◆ Problem statement
Write out each entry below exactly. Do not include the images.

Data for processing START

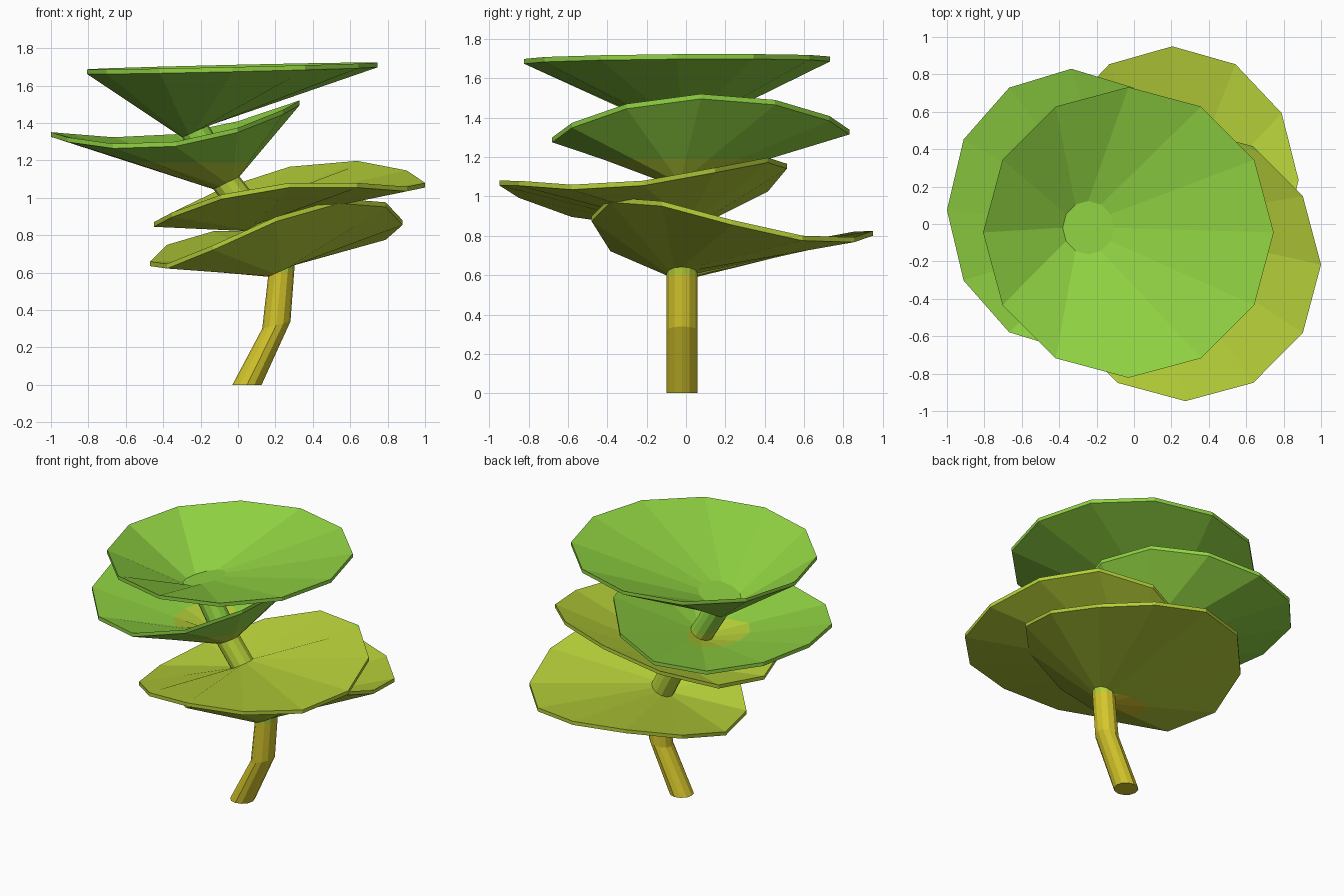
import bpy, bmesh
from math import sin, cos, pi
from mathutils import Vector

if "Cube" in bpy.data.objects:
    bpy.data.objects.remove(bpy.data.objects["Cube"])

SIDES = 12
TRUNK_Y = -0.02
R = 0.078


def material(name, rgb):
    m = bpy.data.materials.new(name)
    m.diffuse_color = (*rgb, 1)
    m.use_nodes = True
    m.node_tree.nodes["Principled BSDF"].inputs["Base Color"].default_value = m.diffuse_color
    return m


MATS = [material("mustard", (0.66, 0.56, 0.025)),
        material("yellow_green", (0.46, 0.62, 0.04)),
        material("leaf_green", (0.28, 0.65, 0.055))]
BANDS = (0.6, 1.19)          # heights where the colour changes


def angles():
    return [2 * pi * i / SIDES for i in range(SIDES)]


def trunk_ring(x, z, tilt, r=R):
    """Circle across the trunk, tipped in the x-z plane."""
    return [Vector((x + r * cos(a) * cos(tilt), TRUNK_Y + r * sin(a),
                    z + r * cos(a) * sin(tilt))) for a in angles()]


def rim_ring(cx, cy, rx, ry, wave):
    """Wide wavy rim; wave = base height and harmonic amplitudes."""
    h, b, c, d, e = wave
    return [Vector((cx + rx * cos(a), cy + ry * sin(a),
                    h + b * cos(a) + c * sin(a) + d * cos(2 * a) + e * sin(2 * a)))
            for a in angles()]


def loft(name, rings):
    bm = bmesh.new()
    vs = [[bm.verts.new(p) for p in ring] for ring in rings]
    for lo, hi in zip(vs, vs[1:]):
        for i in range(SIDES):
            j = (i + 1) % SIDES
            bm.faces.new((lo[i], lo[j], hi[j], hi[i]))
    bm.faces.new(vs[0][::-1])
    bm.faces.new(vs[-1])
    bmesh.ops.recalc_face_normals(bm, faces=bm.faces)
    # cut at the colour bands, then colour by height
    for z in BANDS:
        bmesh.ops.bisect_plane(bm, geom=bm.verts[:] + bm.edges[:] + bm.faces[:],
                               plane_co=(0, 0, z), plane_no=(0, 0, 1))
    for f in bm.faces:
        f.material_index = sum(f.calc_center_median().z > z for z in BANDS)
    me = bpy.data.meshes.new(name)
    bm.to_mesh(me)
    bm.free()
    for m in MATS:
        me.materials.append(m)
    bpy.context.collection.objects.link(bpy.data.objects.new(name, me))


# bent trunk
loft("trunk", [trunk_ring(*p) for p in (
    (0.048, 0, 0), (0.205, 0.32, 0.25), (0.232, 0.61, 0.42), (0.105, 0.86, 0.5),
    (-0.062, 1.08, 0.45), (-0.228, 1.355, 0.42))])

# leaf tiers: lower trunk ring, rim, upper trunk ring
TIERS = [
    ("leaf_tier_bottom", (0.232, 0.61, 0.42),
     (0.205, 0.235, 0.675, 0.715, (0.816, 0.11, -0.037, -0.046, -0.08)),
     (0.19, 0.69, 0.5)),
    ("leaf_tier_lower", (0.105, 0.86, 0.5),
     (0.275, -0.217, 0.725, 0.73, (1.049, 0.105, 0.043, -0.074, 0.025)),
     (0.045, 0.94, 0.5)),
    ("leaf_tier_upper", (-0.062, 1.08, 0.45),
     (-0.335, 0.075, 0.665, 0.755, (1.378, 0.085, 0.02, 0.058, 0)),
     (-0.11, 1.16, 0.45)),
    ("leaf_tier_top", (-0.228, 1.355, 0.42),
     (-0.03, -0.045, 0.777, 0.777, (1.705, 0.018, 0.006, 0, 0)),
     (-0.245, 1.46, 0.3, 0.143)),
]
for name, low, rim, high in TIERS:
    top = rim_ring(*rim)
    under = [p - Vector((0, 0, 0.025)) for p in top]
    loft(name, [trunk_ring(*low), under, top, trunk_ring(*high)])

Data for processing END

◆ Response to the exercise
import bpy, bmesh
from math import sin, cos, pi
from mathutils import Vector

if "Cube" in bpy.data.objects:
    bpy.data.objects.remove(bpy.data.objects["Cube"])

SIDES = 12
TRUNK_Y = -0.02
R = 0.078


def material(name, rgb):
    m = bpy.data.materials.new(name)
    m.diffuse_color = (*rgb, 1)
    m.use_nodes = True
    m.node_tree.nodes["Principled BSDF"].inputs["Base Color"].default_value = m.diffuse_color
    return m


MATS = [material("mustard", (0.66, 0.56, 0.025)),
        material("yellow_green", (0.46, 0.62, 0.04)),
        material("leaf_green", (0.28, 0.65, 0.055))]
BANDS = (0.6, 1.19)          # heights where the colour changes


def angles():
    return [2 * pi * i / SIDES for i in range(SIDES)]


def trunk_ring(x, z, tilt, r=R):
    """Circle across the trunk, tipped in the x-z plane."""
    return [Vector((x + r * cos(a) * cos(tilt), TRUNK_Y + r * sin(a),
                    z + r * cos(a) * sin(tilt))) for a in angles()]


def rim_ring(cx, cy, rx, ry, wave):
    """Wide wavy rim; wave = base height and harmonic amplitudes."""
    h, b, c, d, e = wave
    return [Vector((cx + rx * cos(a), cy + ry * sin(a),
                    h + b * cos(a) + c * sin(a) + d * cos(2 * a) + e * sin(2 * a)))
            for a in angles()]


def loft(name, rings):
    bm = bmesh.new()
    vs = [[bm.verts.new(p) for p in ring] for ring in rings]
    for lo, hi in zip(vs, vs[1:]):
        for i in range(SIDES):
            j = (i + 1) % SIDES
            bm.faces.new((lo[i], lo[j], hi[j], hi[i]))
    bm.faces.new(vs[0][::-1])
    bm.faces.new(vs[-1])
    bmesh.ops.recalc_face_normals(bm, faces=bm.faces)
    # cut at the colour bands, then colour by height
    for z in BANDS:
        bmesh.ops.bisect_plane(bm, geom=bm.verts[:] + bm.edges[:] + bm.faces[:],
                               plane_co=(0, 0, z), plane_no=(0, 0, 1))
    for f in bm.faces:
        f.material_index = sum(f.calc_center_median().z > z for z in BANDS)
    me = bpy.data.meshes.new(name)
    bm.to_mesh(me)
    bm.free()
    for m in MATS:
        me.materials.append(m)
    bpy.context.collection.objects.link(bpy.data.objects.new(name, me))


# bent trunk
loft("trunk", [trunk_ring(*p) for p in (
    (0.048, 0, 0), (0.205, 0.32, 0.25), (0.232, 0.61, 0.42), (0.105, 0.86, 0.5),
    (-0.062, 1.08, 0.45), (-0.228, 1.355, 0.42))])

# leaf tiers: lower trunk ring, rim, upper trunk ring
TIERS = [
    ("leaf_tier_bottom", (0.232, 0.61, 0.42),
     (0.205, 0.235, 0.675, 0.715, (0.816, 0.11, -0.037, -0.046, -0.08)),
     (0.19, 0.69, 0.5)),
    ("leaf_tier_lower", (0.105, 0.86, 0.5),
     (0.275, -0.217, 0.725, 0.73, (1.049, 0.105, 0.043, -0.074, 0.025)),
     (0.045, 0.94, 0.5)),
    ("leaf_tier_upper", (-0.062, 1.08, 0.45),
     (-0.335, 0.075, 0.665, 0.755, (1.378, 0.085, 0.02, 0.058, 0)),
     (-0.11, 1.16, 0.45)),
    ("leaf_tier_top", (-0.228, 1.355, 0.42),
     (-0.03, -0.045, 0.777, 0.777, (1.705, 0.018, 0.006, 0, 0)),
     (-0.245, 1.46, 0.3, 0.143)),
]
for name, low, rim, high in TIERS:
    top = rim_ring(*rim)
    under = [p - Vector((0, 0, 0.025)) for p in top]
    loft(name, [trunk_ring(*low), under, top, trunk_ring(*high)])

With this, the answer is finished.